**WHAT THE TASK ASKS**
State how many lines in the records below contain the word "shader". Nothing else is needed.

**Pictures paired with source code**
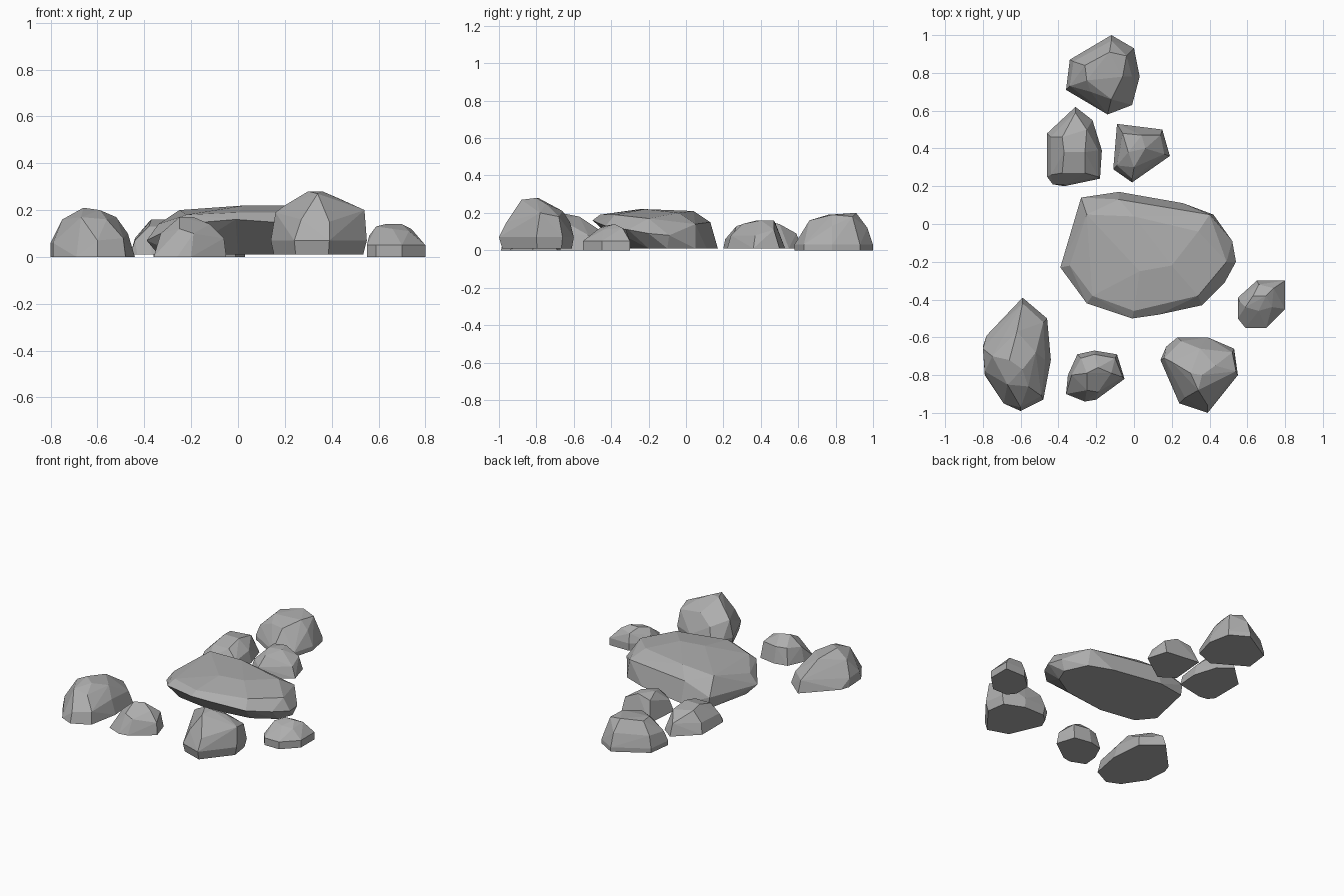
import bpy
import bmesh

# Remove the default cube only
default_cube = bpy.data.objects.get("Cube")
if default_cube:
    bpy.data.objects.remove(default_cube, do_unlink=True)

UNIT = 0.01  # coordinates below are in hundredths


def make_material(name, colour):
    material = bpy.data.materials.new(name)
    material.use_nodes = True
    material.diffuse_color = colour
    shader = material.node_tree.nodes["Principled BSDF"]
    shader.inputs["Base Color"].default_value = colour
    shader.inputs["Roughness"].default_value = 0.9
    return material


stone_grey = make_material("stone grey", (0.42, 0.42, 0.42, 1))


def rock(name, outline, crown, rim=0, foot=1.0, ground=0):
    """Faceted stone: a flat footprint, an optional upright rim and crown corners.

    outline: footprint corners (x, y)
    crown:   upper corners (x, y, z)
    rim:     height at which the outline is widest
    foot:    scale of the base compared with the outline
    """
    centre_x = sum(point[0] for point in outline) / len(outline)
    centre_y = sum(point[1] for point in outline) / len(outline)
    corners = [(centre_x + (x - centre_x) * foot,
                centre_y + (y - centre_y) * foot, ground) for x, y in outline]
    if rim:
        corners += [(x, y, rim) for x, y in outline]
    corners += crown

    # Wrap the corners in a hull and merge nearly flat triangles into facets
    bm = bmesh.new()
    for corner in corners:
        bm.verts.new([value * UNIT for value in corner])
    hull = bmesh.ops.convex_hull(bm, input=bm.verts[:])
    unused = set(hull["geom_interior"]) | set(hull["geom_unused"])
    loose = [item for item in unused if isinstance(item, bmesh.types.BMVert)]
    bmesh.ops.delete(bm, geom=loose, context="VERTS")
    bmesh.ops.dissolve_limit(bm, angle_limit=0.05,
                             verts=bm.verts[:], edges=bm.edges[:])
    bmesh.ops.recalc_face_normals(bm, faces=bm.faces[:])

    mesh = bpy.data.meshes.new(name)
    bm.to_mesh(mesh)
    bm.free()
    mesh.materials.append(stone_grey)
    stone = bpy.data.objects.new(name, mesh)
    bpy.context.scene.collection.objects.link(stone)
    return stone


# Broad central slab, undercut at the front and left
rock(
    "central_slab",
    outline=[(-27, 14), (-8, 17), (26, 11), (42, 5), (49, -10),
             (45, -20), (30, -29), (0, -33), (-25, -29), (-34, -18)],
    crown=[(-39, -23, 7), (-25, -42, 14), (-1, -50, 16), (13, -48, 15),
           (36, -43, 13), (48, -31, 11), (54, -20, 9), (52, -9, 8),
           (-28, 14, 9), (-8, 13, 15), (40, 5, 14),
           (-25, 5, 20), (0, 4, 21), (34, -4, 20), (49, -20, 17),
           (-34, -22, 14), (-22, -38, 18), (0, -46, 19), (34, -38, 19),
           (3, -25, 22), (20, -22, 22)],
    ground=1,
)

# Tall boulder at the front left
rock(
    "tall_front_boulder",
    outline=[(23, -60), (39, -60), (53, -66), (55, -80),
             (39, -100), (24, -95), (14, -72), (17, -65)],
    crown=[(30, -79, 28), (36, -80, 28), (34, -88, 27), (20, -73, 22),
           (43, -75, 25), (54, -78, 20), (35, -66, 21), (16, -71, 19),
           (52, -68, 18), (39, -96, 15), (27, -92, 16), (25, -62, 15)],
    rim=7, foot=0.93, ground=1,
)

# Long boulder at the front right
rock(
    "long_front_boulder",
    outline=[(-59, -39), (-46, -50), (-44, -72), (-48, -93), (-60, -99),
             (-69, -95), (-79, -80), (-80, -65), (-78, -59)],
    crown=[(-66, -72, 21), (-59, -77, 20), (-67, -85, 17), (-56, -86, 16),
           (-75, -70, 16), (-80, -66, 6), (-79, -78, 6), (-62, -57, 18),
           (-52, -68, 17), (-47, -72, 10), (-49, -91, 8), (-59, -42, 8),
           (-60, -97, 7), (-48, -52, 8)],
)

# Small stones along the front and side
rock(
    "small_front_stone",
    outline=[(-30, -69), (-21, -67), (-9, -69), (-5, -82),
             (-20, -93), (-26, -94), (-36, -90), (-35, -80)],
    crown=[(-25, -79, 17), (-19, -76, 17), (-12, -79, 14), (-6, -81, 8),
           (-33, -80, 10), (-28, -71, 11), (-21, -69, 11), (-10, -71, 11),
           (-25, -88, 12), (-19, -89, 10)],
)
rock(
    "small_side_stone",
    outline=[(65, -30), (80, -30), (80, -45), (70, -55),
             (59, -55), (55, -50), (55, -39)],
    crown=[(63, -38, 14), (70, -38, 14), (74, -34, 12), (66, -32, 11),
           (59, -44, 13), (66, -46, 12), (73, -44, 11), (56, -41, 9)],
    rim=5,
)

# Cluster of three stones behind the slab
rock(
    "middle_back_stone",
    outline=[(-9, 53), (15, 50), (19, 36), (-1, 22), (-11, 29)],
    crown=[(-6, 48, 14), (4, 47, 16), (6, 40, 16), (-3, 38, 16),
           (0, 30, 14), (14, 47, 11), (16, 37, 8), (-1, 24, 8),
           (-9, 31, 9)],
    ground=1,
)
rock(
    "right_back_stone",
    outline=[(-31, 62), (-22, 55), (-17, 39), (-18, 24),
             (-37, 20), (-43, 21), (-46, 25), (-46, 48)],
    crown=[(-38, 46, 15), (-25, 50, 14), (-26, 38, 16), (-37, 38, 16),
           (-38, 27, 13), (-26, 27, 13), (-31, 59, 9), (-44, 46, 8),
           (-44, 26, 7), (-37, 21, 6), (-19, 39, 9), (-19, 25, 7)],
    ground=1,
)
rock(
    "far_back_boulder",
    outline=[(-12, 100), (0, 93), (3, 78), (-1, 63),
             (-14, 58), (-36, 71), (-34, 87)],
    crown=[(-26, 84, 19), (-13, 91, 20), (-4, 89, 18), (-6, 78, 19),
           (-25, 76, 19), (-12, 66, 16), (-23, 70, 15), (-1, 78, 13),
           (-12, 97, 12), (-34, 73, 10), (-32, 86, 11)],
    rim=3,
)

**ANSWER SPACE**
3